Collected data entries:

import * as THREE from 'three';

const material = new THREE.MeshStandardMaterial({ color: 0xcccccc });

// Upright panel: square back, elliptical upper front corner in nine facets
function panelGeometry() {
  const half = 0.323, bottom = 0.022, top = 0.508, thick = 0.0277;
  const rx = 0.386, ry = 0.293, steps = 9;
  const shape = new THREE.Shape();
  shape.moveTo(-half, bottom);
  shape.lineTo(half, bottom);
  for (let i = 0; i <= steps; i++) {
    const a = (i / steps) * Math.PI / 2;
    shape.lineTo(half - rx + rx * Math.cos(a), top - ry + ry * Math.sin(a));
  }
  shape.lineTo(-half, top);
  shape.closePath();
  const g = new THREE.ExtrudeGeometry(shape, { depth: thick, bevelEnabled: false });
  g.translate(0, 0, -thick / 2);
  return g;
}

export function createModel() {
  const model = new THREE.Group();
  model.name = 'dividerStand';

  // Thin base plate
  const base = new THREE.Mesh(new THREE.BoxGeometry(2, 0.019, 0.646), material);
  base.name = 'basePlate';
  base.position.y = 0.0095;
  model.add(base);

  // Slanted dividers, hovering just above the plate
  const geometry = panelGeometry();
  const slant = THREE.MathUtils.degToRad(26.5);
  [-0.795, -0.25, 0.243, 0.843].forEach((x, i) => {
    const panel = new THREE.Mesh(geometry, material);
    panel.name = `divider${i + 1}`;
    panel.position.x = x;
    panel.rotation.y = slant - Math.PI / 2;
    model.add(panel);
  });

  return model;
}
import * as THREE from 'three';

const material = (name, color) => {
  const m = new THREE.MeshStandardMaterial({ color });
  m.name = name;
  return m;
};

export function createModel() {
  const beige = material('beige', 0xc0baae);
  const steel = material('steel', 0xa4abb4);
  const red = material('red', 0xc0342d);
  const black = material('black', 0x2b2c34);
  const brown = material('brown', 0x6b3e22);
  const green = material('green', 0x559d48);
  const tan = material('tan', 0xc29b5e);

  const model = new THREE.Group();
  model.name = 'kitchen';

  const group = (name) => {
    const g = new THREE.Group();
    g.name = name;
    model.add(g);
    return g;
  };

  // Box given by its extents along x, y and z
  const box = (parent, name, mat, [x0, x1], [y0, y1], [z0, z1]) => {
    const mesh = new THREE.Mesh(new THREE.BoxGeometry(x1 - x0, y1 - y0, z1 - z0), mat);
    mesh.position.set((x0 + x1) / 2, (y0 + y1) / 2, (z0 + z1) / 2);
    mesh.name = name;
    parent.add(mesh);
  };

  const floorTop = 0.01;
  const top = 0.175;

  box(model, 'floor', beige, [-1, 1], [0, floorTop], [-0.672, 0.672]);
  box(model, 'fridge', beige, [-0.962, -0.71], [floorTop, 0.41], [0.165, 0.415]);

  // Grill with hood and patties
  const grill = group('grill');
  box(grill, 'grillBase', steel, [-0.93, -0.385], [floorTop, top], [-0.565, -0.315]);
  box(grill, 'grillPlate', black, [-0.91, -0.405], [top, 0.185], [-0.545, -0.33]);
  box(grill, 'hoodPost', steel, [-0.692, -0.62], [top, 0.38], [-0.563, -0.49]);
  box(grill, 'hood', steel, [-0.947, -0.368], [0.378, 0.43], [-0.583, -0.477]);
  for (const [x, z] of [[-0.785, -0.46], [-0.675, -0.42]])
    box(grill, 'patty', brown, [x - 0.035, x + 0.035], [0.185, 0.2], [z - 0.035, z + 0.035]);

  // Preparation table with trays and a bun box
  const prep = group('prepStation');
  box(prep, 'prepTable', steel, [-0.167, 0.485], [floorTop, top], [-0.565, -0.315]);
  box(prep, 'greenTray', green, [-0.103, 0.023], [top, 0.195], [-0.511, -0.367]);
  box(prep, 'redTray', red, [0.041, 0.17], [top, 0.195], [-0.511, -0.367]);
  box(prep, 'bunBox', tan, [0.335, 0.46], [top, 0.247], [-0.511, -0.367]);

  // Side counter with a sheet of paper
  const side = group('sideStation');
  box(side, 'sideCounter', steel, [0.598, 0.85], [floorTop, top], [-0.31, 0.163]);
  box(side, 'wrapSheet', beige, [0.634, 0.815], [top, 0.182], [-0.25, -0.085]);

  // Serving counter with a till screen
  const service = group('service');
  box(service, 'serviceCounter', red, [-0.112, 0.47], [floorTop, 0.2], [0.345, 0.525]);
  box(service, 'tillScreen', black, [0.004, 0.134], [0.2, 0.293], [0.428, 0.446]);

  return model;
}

-- THE PROBLEM --
The response should consist of all the entries, reproduced word for word.

-- REPLY --
import * as THREE from 'three';

const material = new THREE.MeshStandardMaterial({ color: 0xcccccc });

// Upright panel: square back, elliptical upper front corner in nine facets
function panelGeometry() {
  const half = 0.323, bottom = 0.022, top = 0.508, thick = 0.0277;
  const rx = 0.386, ry = 0.293, steps = 9;
  const shape = new THREE.Shape();
  shape.moveTo(-half, bottom);
  shape.lineTo(half, bottom);
  for (let i = 0; i <= steps; i++) {
    const a = (i / steps) * Math.PI / 2;
    shape.lineTo(half - rx + rx * Math.cos(a), top - ry + ry * Math.sin(a));
  }
  shape.lineTo(-half, top);
  shape.closePath();
  const g = new THREE.ExtrudeGeometry(shape, { depth: thick, bevelEnabled: false });
  g.translate(0, 0, -thick / 2);
  return g;
}

export function createModel() {
  const model = new THREE.Group();
  model.name = 'dividerStand';

  // Thin base plate
  const base = new THREE.Mesh(new THREE.BoxGeometry(2, 0.019, 0.646), material);
  base.name = 'basePlate';
  base.position.y = 0.0095;
  model.add(base);

  // Slanted dividers, hovering just above the plate
  const geometry = panelGeometry();
  const slant = THREE.MathUtils.degToRad(26.5);
  [-0.795, -0.25, 0.243, 0.843].forEach((x, i) => {
    const panel = new THREE.Mesh(geometry, material);
    panel.name = `divider${i + 1}`;
    panel.position.x = x;
    panel.rotation.y = slant - Math.PI / 2;
    model.add(panel);
  });

  return model;
}
import * as THREE from 'three';

const material = (name, color) => {
  const m = new THREE.MeshStandardMaterial({ color });
  m.name = name;
  return m;
};

export function createModel() {
  const beige = material('beige', 0xc0baae);
  const steel = material('steel', 0xa4abb4);
  const red = material('red', 0xc0342d);
  const black = material('black', 0x2b2c34);
  const brown = material('brown', 0x6b3e22);
  const green = material('green', 0x559d48);
  const tan = material('tan', 0xc29b5e);

  const model = new THREE.Group();
  model.name = 'kitchen';

  const group = (name) => {
    const g = new THREE.Group();
    g.name = name;
    model.add(g);
    return g;
  };

  // Box given by its extents along x, y and z
  const box = (parent, name, mat, [x0, x1], [y0, y1], [z0, z1]) => {
    const mesh = new THREE.Mesh(new THREE.BoxGeometry(x1 - x0, y1 - y0, z1 - z0), mat);
    mesh.position.set((x0 + x1) / 2, (y0 + y1) / 2, (z0 + z1) / 2);
    mesh.name = name;
    parent.add(mesh);
  };

  const floorTop = 0.01;
  const top = 0.175;

  box(model, 'floor', beige, [-1, 1], [0, floorTop], [-0.672, 0.672]);
  box(model, 'fridge', beige, [-0.962, -0.71], [floorTop, 0.41], [0.165, 0.415]);

  // Grill with hood and patties
  const grill = group('grill');
  box(grill, 'grillBase', steel, [-0.93, -0.385], [floorTop, top], [-0.565, -0.315]);
  box(grill, 'grillPlate', black, [-0.91, -0.405], [top, 0.185], [-0.545, -0.33]);
  box(grill, 'hoodPost', steel, [-0.692, -0.62], [top, 0.38], [-0.563, -0.49]);
  box(grill, 'hood', steel, [-0.947, -0.368], [0.378, 0.43], [-0.583, -0.477]);
  for (const [x, z] of [[-0.785, -0.46], [-0.675, -0.42]])
    box(grill, 'patty', brown, [x - 0.035, x + 0.035], [0.185, 0.2], [z - 0.035, z + 0.035]);

  // Preparation table with trays and a bun box
  const prep = group('prepStation');
  box(prep, 'prepTable', steel, [-0.167, 0.485], [floorTop, top], [-0.565, -0.315]);
  box(prep, 'greenTray', green, [-0.103, 0.023], [top, 0.195], [-0.511, -0.367]);
  box(prep, 'redTray', red, [0.041, 0.17], [top, 0.195], [-0.511, -0.367]);
  box(prep, 'bunBox', tan, [0.335, 0.46], [top, 0.247], [-0.511, -0.367]);

  // Side counter with a sheet of paper
  const side = group('sideStation');
  box(side, 'sideCounter', steel, [0.598, 0.85], [floorTop, top], [-0.31, 0.163]);
  box(side, 'wrapSheet', beige, [0.634, 0.815], [top, 0.182], [-0.25, -0.085]);

  // Serving counter with a till screen
  const service = group('service');
  box(service, 'serviceCounter', red, [-0.112, 0.47], [floorTop, 0.2], [0.345, 0.525]);
  box(service, 'tillScreen', black, [0.004, 0.134], [0.2, 0.293], [0.428, 0.446]);

  return model;
}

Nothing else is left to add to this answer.